"If we guarantee that a steam locomo-tive will pull the train, we mean it" Kroll says, cleaning the fire with a rake [RIGHT]. "We take great pride in these machines and our work; we love what we do." An employee for Deutsche Bahn before transferring to the HNGR in 2006, Kroll says he finds much more satisfaction in his work now that it involves steam.

Before long, one hears a distant rumble as a coach train comes into view, being pushed by a diesel and guided by a worker standing on the leading platform with their remote controller. The first steam crew, having coaled their engine with the blue clamshell crane and watered it from an authentic water stand, radios the dispatcher for jurisdiction out of the locomotive preparation yard. The crew works their way slowly over the greasy rails, enters the main line, and hooks up to their train.

Repeated at least five more times in the first half of the day, and reversed in the evening, this process testifies to the energy and admiration that go into keeping this steam railroad atmosphere alive.

"We could all sell shoes or we could all sell drinks, but it is not as much fun as selling steam locomotives" Bahnsen says.

When asked about the future, specifically in terms of tourist railroads in America that have dieselized for economic reasons, Bahnsen is positive that HNGR steam is here to stay.

With its ridership increasing and its network expanding, Harz Narrow Gauge Railways will continue to be a unique bastion of steam in the heart of Europe. HNGR's diverse operations, from regional transit to steam-powered tourist trains, in con-junction with the vast scale and volume of its network, will continue to support the Northern Germany railroad into the 22nd century.

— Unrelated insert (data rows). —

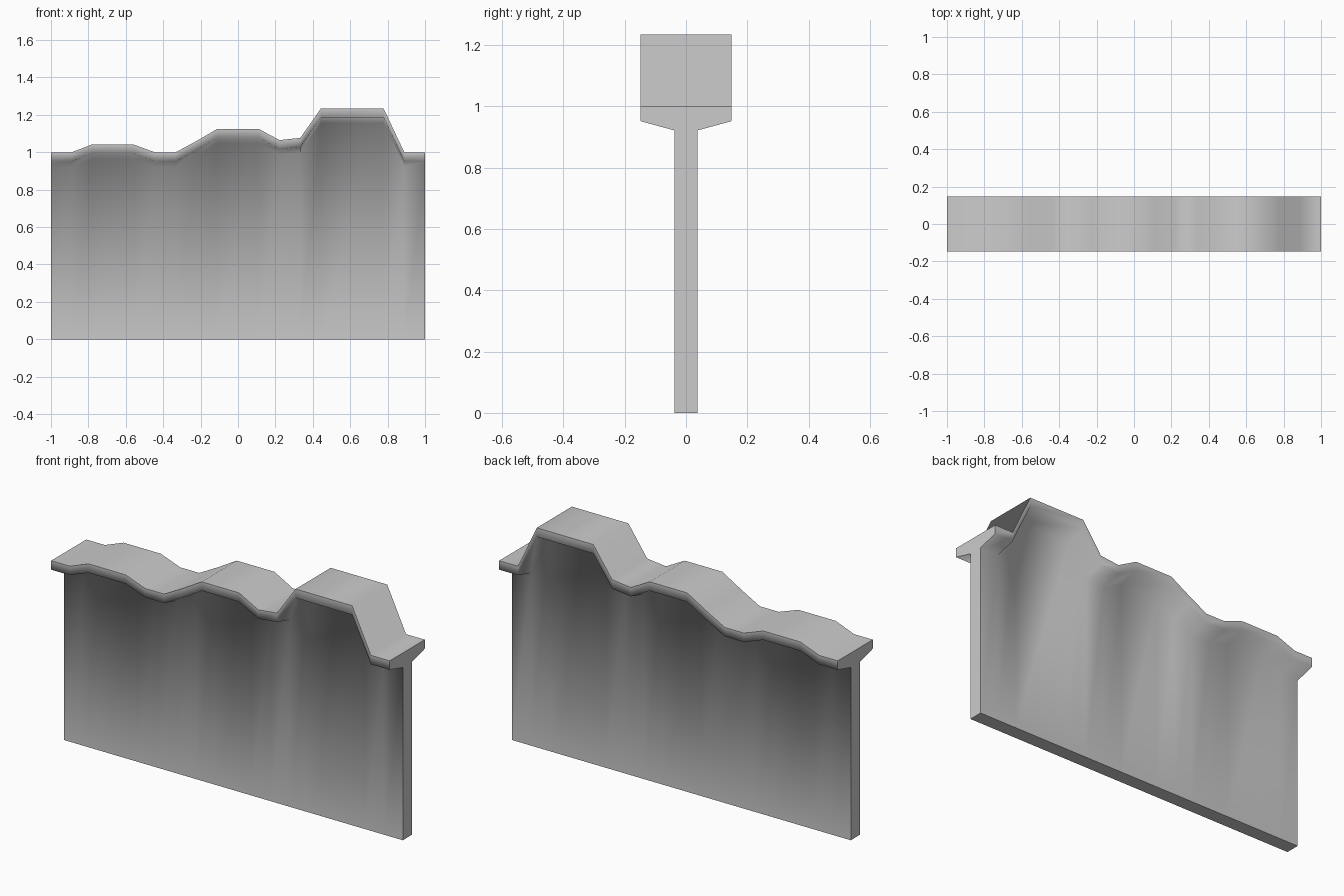
import bpy, bmesh
import math

if "Cube" in bpy.data.objects:
    bpy.data.objects.remove(bpy.data.objects["Cube"])

# Skyline of the wall top: (x, z)
skyline = [(-1, 1.0), (-0.89, 1.0), (-0.78, 1.042), (-0.56, 1.042), (-0.445, 1.0),
           (-0.333, 1.0), (-0.222, 1.06), (-0.111, 1.125), (0.111, 1.125),
           (0.222, 1.065), (0.333, 1.077), (0.444, 1.235), (0.778, 1.235),
           (0.889, 1.0), (1, 1.0)]
CAP, WALL = 0.148, 0.038      # half depths of the coping and the wall
LIP, UNDER = 0.048, 0.078     # drops below the top to the lip and the underside


def section(bm, x, h):
    """One T-shaped cross-section, running from front foot to back foot."""
    half = [(WALL, 0), (WALL, h - UNDER), (CAP, h - LIP), (CAP, h)]
    loop = [(-y, z) for y, z in half] + half[::-1]
    return [bm.verts.new((x, y, z)) for y, z in loop]


# Wall with overhanging coping, lofted along the skyline
bm = bmesh.new()
rings = [section(bm, x, h) for x, h in skyline]
for a, b in zip(rings, rings[1:]):
    for i in range(8):
        j = (i + 1) % 8
        bm.faces.new((a[i], a[j], b[j], b[i]))

# End faces: wall, flared underside and coping band
for r in (rings[0], rings[-1]):
    for i in range(3):
        bm.faces.new((r[i], r[i + 1], r[6 - i], r[7 - i]))
bmesh.ops.recalc_face_normals(bm, faces=bm.faces)

mesh = bpy.data.meshes.new("coped_wall")
bm.to_mesh(mesh)
bm.free()
wall = bpy.data.objects.new("coped_wall", mesh)
bpy.context.collection.objects.link(wall)

# Smooth the flare and waves, keep the top rim and ends sharp
bpy.context.view_layer.objects.active = wall
wall.select_set(True)
bpy.ops.object.shade_smooth_by_angle(angle=math.radians(80))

"We are a company, which is not looking for a maximum profit; rather we are a company, which will deal with the costs in order to maintain this historic service," Bahnsen says. "That's our mission."